No one ever went broke prying money from the hands of would-be actors:
- The state of California is clamping down on the practice of “pay to audition” workshops, in which actors pay to be seen.
California Labor Commissioner Arthur Lujan is ready to announce a new set of guidelines making workshop operators liable for lawsuits if they’re found to be taking unfair advantage of thesps.
Lujan is finalizing an agreement to spell out legal operating guidelines.
He plans to announce as early as this week that workshop operators have agreed to the rules, which are in the form of a stipulation for declaratory judgement — i.e., the regulations are designed to have the weight of state law.
Lujan had proposed last month that workshop operators sign a consent decree, but spokeswoman Susan Gard said the switch was made to give more weight to the potential punishment.
“Our thinking is that the threat of a suit is stronger than a contempt-of-court order,” she added.
….Details of the stipulation were not available. But the agreement is likely to include several key provisions that were part of last month’s proposed consent decree:
= Casting directors attending workshops will be unable to take actors’ pictures and resumes from the workshop.
= Workshop attendees will be required to sign a disclaimer stating that workshops are intended as educational opportunities only.
= Casting directors who choose to attend workshops will be required to submit a written curriculum to be kept on file and be made available to all workshop attendees upon request.
= If cold reading training is included as a part of the workshop, significant individual feedback, critique and performance adjustment must be provided for each actor attending a workshop by the casting guest.

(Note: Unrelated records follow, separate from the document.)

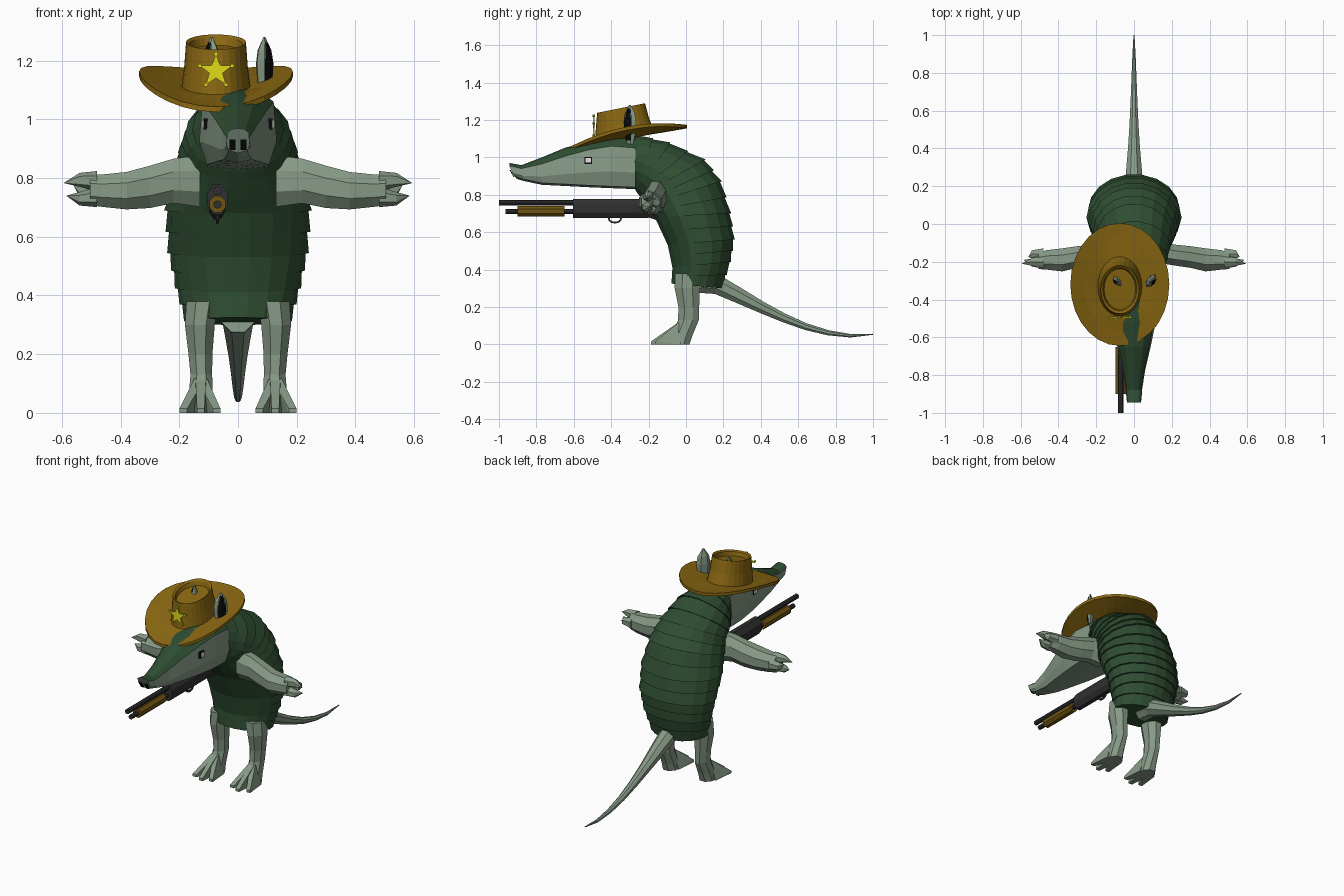
import bpy, bmesh, math
from mathutils import Vector

if "Cube" in bpy.data.objects:
    bpy.data.objects.remove(bpy.data.objects["Cube"])


def material(name, col):
    m = bpy.data.materials.new(name)
    m.diffuse_color = (*col, 1)
    m.use_nodes = True
    m.node_tree.nodes["Principled BSDF"].inputs["Base Color"].default_value = m.diffuse_color
    return m


GREEN = material("shell green", (0.028, 0.075, 0.032))
SKIN = material("pale skin", (0.24, 0.32, 0.24))
HAT = material("hat brown", (0.26, 0.14, 0.006))
WOOD = material("wood brown", (0.16, 0.09, 0.006))
METAL = material("gun grey", (0.03, 0.03, 0.032))
BLACK = material("black", (0.003, 0.003, 0.003))
YELLOW = material("star yellow", (0.75, 0.72, 0.01))
WHITE = material("eye white", (0.85, 0.85, 0.85))


def finish(name, bm, *mats):
    bmesh.ops.recalc_face_normals(bm, faces=bm.faces)
    me = bpy.data.meshes.new(name)
    bm.to_mesh(me)
    bm.free()
    for m in mats:
        me.materials.append(m)
    ob = bpy.data.objects.new(name, me)
    bpy.context.collection.objects.link(ob)
    return ob


def loft(name, rings, *mats, rule=None, caps=True):
    """Skin a list of equal-length rings; rule(ring, side) gives the material index."""
    bm = bmesh.new()
    vs = [[bm.verts.new(p) for p in r] for r in rings]
    n = len(rings[0])
    for i in range(len(vs) - 1):
        for j in range(n):
            k = (j + 1) % n
            f = bm.faces.new((vs[i][j], vs[i][k], vs[i + 1][k], vs[i + 1][j]))
            if rule:
                f.material_index = rule(i, j)
    if caps:
        for r in (vs[0], vs[-1]):
            f = bm.faces.new(r)
            f.material_index = 1 if rule else 0
    return finish(name, bm, *mats)


def ring(c, u, v, n=8, turn=0.5):
    """Ellipse of n points around c with half axes u and v."""
    c, u, v = Vector(c), Vector(u), Vector(v)
    return [c + u * math.cos(2 * math.pi * (j + turn) / n) + v * math.sin(2 * math.pi * (j + turn) / n)
            for j in range(n)]


def hull(name, pts, mat):
    bm = bmesh.new()
    for p in pts:
        bm.verts.new(p)
    bmesh.ops.convex_hull(bm, input=bm.verts)
    return finish(name, bm, mat)


def box(name, lo, hi, mat):
    return hull(name, [(x, y, z) for x in (lo[0], hi[0]) for y in (lo[1], hi[1]) for z in (lo[2], hi[2])], mat)


def tube(name, x, z, r, y0, y1, mat, n=10):
    return loft(name, [ring((x, y, z), (r, 0, 0), (0, 0, r), n) for y in (y0, y1)], mat)


# Banded shell: front y,z / back y,z / half width, from neck to hips
KEYS = [(-.28, .84, -.27, 1.12, .125), (-.27, .82, -.085, 1.075, .172), (-.25, .79, .10, .985, .195),
        (-.215, .74, .185, .87, .22), (-.17, .68, .235, .70, .24), (-.10, .53, .255, .56, .23),
        (-.075, .41, .235, .44, .205), (-.08, .325, .19, .30, .175)]


def shell_ring(t, grow):
    i = min(int(t), len(KEYS) - 2)
    fy, fz, by, bz, w = [a + (b - a) * (t - i) for a, b in zip(KEYS[i], KEYS[i + 1])]
    c = Vector((0, (fy + by) / 2, (fz + bz) / 2))
    v = Vector((0, (by - fy) / 2, (bz - fz) / 2))
    pts = ring(c, (w, 0, 0), v, 18, 0)
    out = []
    for p in pts:
        d = p - c
        back = max(0, min(1, 1 + 1.5 * d.dot(v) / v.length_squared))
        out.append(c + d * (1 + grow * back))
    return out


BANDS = 14
rings = []
for b in range(BANDS):
    rings += [shell_ring(7 * b / BANDS, 0), shell_ring(7 * (b + 1) / BANDS, .05)]
loft("banded_shell", rings, GREEN)

# Head: upper y, lower y, top z, plate edge z, bottom z, half width
HEAD = [(-.945, -.905, .97, .955, .885, .04), (-.88, -.87, .958, .94, .874, .043),
        (-.77, -.77, 1.0, .965, .853, .06), (-.65, -.65, 1.05, 1.005, .847, .088),
        (-.52, -.52, 1.085, 1.04, .84, .115), (-.40, -.40, 1.108, 1.06, .835, .132),
        (-.27, -.27, 1.12, 1.05, .83, .13)]
rings = []
for yt, yb, zt, zs, zb, w in HEAD:
    half = [(0, yt, zt), (.55 * w, yt, zt - .25 * (zt - zs)), (.92 * w, yt, zs),
            (w, (yt + yb) / 2, zb + .4 * (zs - zb)), (.8 * w, yb, zb + .01)]
    rings.append(half + [(0, yb, zb)] + [(-x, y, z) for x, y, z in half[:0:-1]])
loft("head", rings, GREEN, SKIN, rule=lambda i, j: 0 if j in (0, 1, 8, 9) else 1)

for s in (-1, 1):
    side = "right" if s > 0 else "left"
    # Nostrils and eyes
    hull("nostril_" + side, [(s * x, y + d, z) for x in (.009, .029) for d in (0, -.006)
                             for y, z in ((-.916, .895), (-.937, .932))], BLACK)
    box("eye_rim_" + side, (s * .09, -.542, .965), (s * .118, -.502, 1.003), BLACK)
    box("eye_" + side, (s * .09, -.536, .971), (s * .122, -.508, .997), WHITE)

    # Ear: leaf-shaped cup with a dark inside
    n, u = Vector((s * .8, -.6, 0)), Vector((s * .6, .8, 0))
    leaf = [(1.07, .022), (1.13, .036), (1.19, .042), (1.235, .034), (1.28, .005)]
    loft("ear_" + side, [ring((s * .09, -.3, z), u * w, n * w * .55, 6, 0) for z, w in leaf], SKIN)
    loft("ear_inside_" + side, [ring(Vector((s * .09, -.3, z)) + n * w * .46, u * w * .62, n * .005, 4, 0)
                                for z, w in [(1.09, .026), (1.13, .036), (1.19, .042), (1.235, .032), (1.262, .016)]],
         BLACK)

    # Arm: x, y, z, depth radius, height radius
    arm = [(.13, -.15, .79, .06, .095), (.22, -.165, .79, .06, .082), (.30, -.175, .77, .062, .078),
           (.38, -.19, .757, .066, .069), (.46, -.19, .757, .056, .06), (.505, -.195, .76, .047, .056)]
    loft("arm_" + side, [ring((s * x, y, z), (0, dy, 0), (0, 0, dz)) for x, y, z, dy, dz in arm], SKIN)
    # Fingers: root height, tip position
    for i, (ry, rz, tx, ty, tz) in enumerate([(-.2, .79, .594, -.21, .783), (-.205, .735, .585, -.19, .74),
                                              (-.16, .76, .56, -.175, .775)]):
        root = ring((s * .48, ry, rz), (0, .036, 0), (0, 0, .034), 6)
        knuckle = ring((s * .54, ry, (rz + tz) / 2 + (.008 if i == 0 else -.008)), (0, .024, 0), (0, 0, .023), 6)
        hull(f"finger_{side}_{i}", root + knuckle + [(s * tx, ty, tz)], SKIN)

    # Leg: z, x, y, width radius, depth radius
    leg = [(.38, .12, .01, .06, .075), (.30, .13, .007, .055, .073), (.20, .128, .015, .044, .06),
           (.13, .125, .013, .04, .06), (.05, .127, -.02, .045, .06), (0, .127, -.035, .05, .058)]
    loft("leg_" + side, [ring((s * x, y, z), (rx, 0, 0), (0, ry, 0)) for z, x, y, rx, ry in leg], SKIN)
    for i, (tx, ty) in enumerate([(.073, -.165), (.127, -.188), (.186, -.165)]):
        mid = (tx + .127) / 2
        hull(f"toe_{side}_{i}", [(s * (.127 + d), -.03, .125) for d in (-.018, .018)]
             + [(s * (mid + d), -.03, 0) for d in (-.028, .028)]
             + [(s * (mid + d), -.10, .06) for d in (-.012, .012)]
             + [(s * (tx + d), ty, z) for d in (-.013, .013) for z in (0, .015)], SKIN)

# Tail
TAIL = [(.08, .33, .06), (.17, .318, .055), (.28, .262, .045), (.40, .20, .034), (.52, .143, .026),
        (.64, .095, .02), (.76, .062, .015), (.88, .046, .01), (1.0, .054, .003)]
rings = []
for i, (y, z, r) in enumerate(TAIL):
    a, b = TAIL[max(i - 1, 0)], TAIL[min(i + 1, len(TAIL) - 1)]
    d = Vector((0, b[0] - a[0], b[1] - a[1])).normalized()
    rings.append(ring((0, y, z), (r, 0, 0), Vector((0, -d.z, d.y)) * r))
loft("tail", rings, SKIN)

# Hat: centre y, half width, half depth, height above the tilted brim plane
HAT_RINGS = [(-.345, .083, .108, .13), (-.345, .09, .116, .155), (-.347, .102, .128, .163), (-.34, .108, .142, .08),
             (-.33, .117, .157, .012), (-.32, .19, .245, .004), (-.32, .262, .325, .002), (-.32, .262, .325, -.016),
             (-.32, .18, .23, -.014), (-.33, .11, .15, -.01)]
rings = []
for cy, rx, ry, h in HAT_RINGS:
    pts = ring((-.075, cy, 0), (rx, 0, 0), (0, ry, 0), 28, 0)
    for p in pts:
        curl = .055 * ((p.x + .075) / .262) ** 2 if rx > .12 else 0
        p.z = 1.106 + .2 * (p.y + .32) + h + curl
    rings.append(pts)
loft("hat", rings, HAT)

# Star badge with beads on its points
star = []
for i in range(10):
    a, r = math.pi / 2 + i * math.pi / 5, (.058 if i % 2 == 0 else .024)
    star.append(Vector((-.075 + r * math.cos(a), 0, 1.165 + r * math.sin(a))))
loft("star_badge", [[p + Vector((0, y, 0)) for p in star] for y in (-.489, -.497)], YELLOW)
for i, p in enumerate(star[::2]):
    tube(f"star_bead_{i}", p.x, p.z, .007, -.487, -.499, YELLOW, 8)

# Pump gun
GX = -.07
tube("gun_barrel", GX, .757, .015, -1.0, -.55, METAL)
tube("gun_magazine", GX, .71, .014, -.965, -.55, METAL)
loft("gun_pump", [ring((GX, y, .711), (.03, 0, 0), (0, 0, .03)) for y in (-.9, -.65)], WOOD)
loft("gun_receiver", [ring((GX, y, .727), (.037, 0, 0), (0, 0, .055)) for y in (-.605, -.2)], METAL)
loft("gun_grip", [ring((GX, y, z), (.03, 0, 0), (0, 0, r)) for y, z, r in
                  ((-.2, .727, .052), (-.14, .69, .035), (-.06, .66, .035))], METAL)
bm = bmesh.new()
for r in range(12):
    a = 2 * math.pi * r / 12
    for k in range(4):
        q = .005 * math.sqrt(2)
        b = math.pi / 4 + k * math.pi / 2
        bm.verts.new((GX + q * math.cos(b), -.38 + (.033 + q * math.sin(b)) * math.cos(a),
                      .673 + (.022 + q * math.sin(b)) * math.sin(a)))
bm.verts.ensure_lookup_table()
for r in range(12):
    for k in range(4):
        a, b, c, d = r * 4 + k, r * 4 + (k + 1) % 4, (r + 1) % 12 * 4 + (k + 1) % 4, (r + 1) % 12 * 4 + k
        bm.faces.new([bm.verts[i] for i in (a, b, c, d)])
finish("gun_trigger_guard", bm, METAL)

= Workshop may not include in any advertising the use of testimonials about the success of workshops in getting interviews, auditions, callbacks or acting work.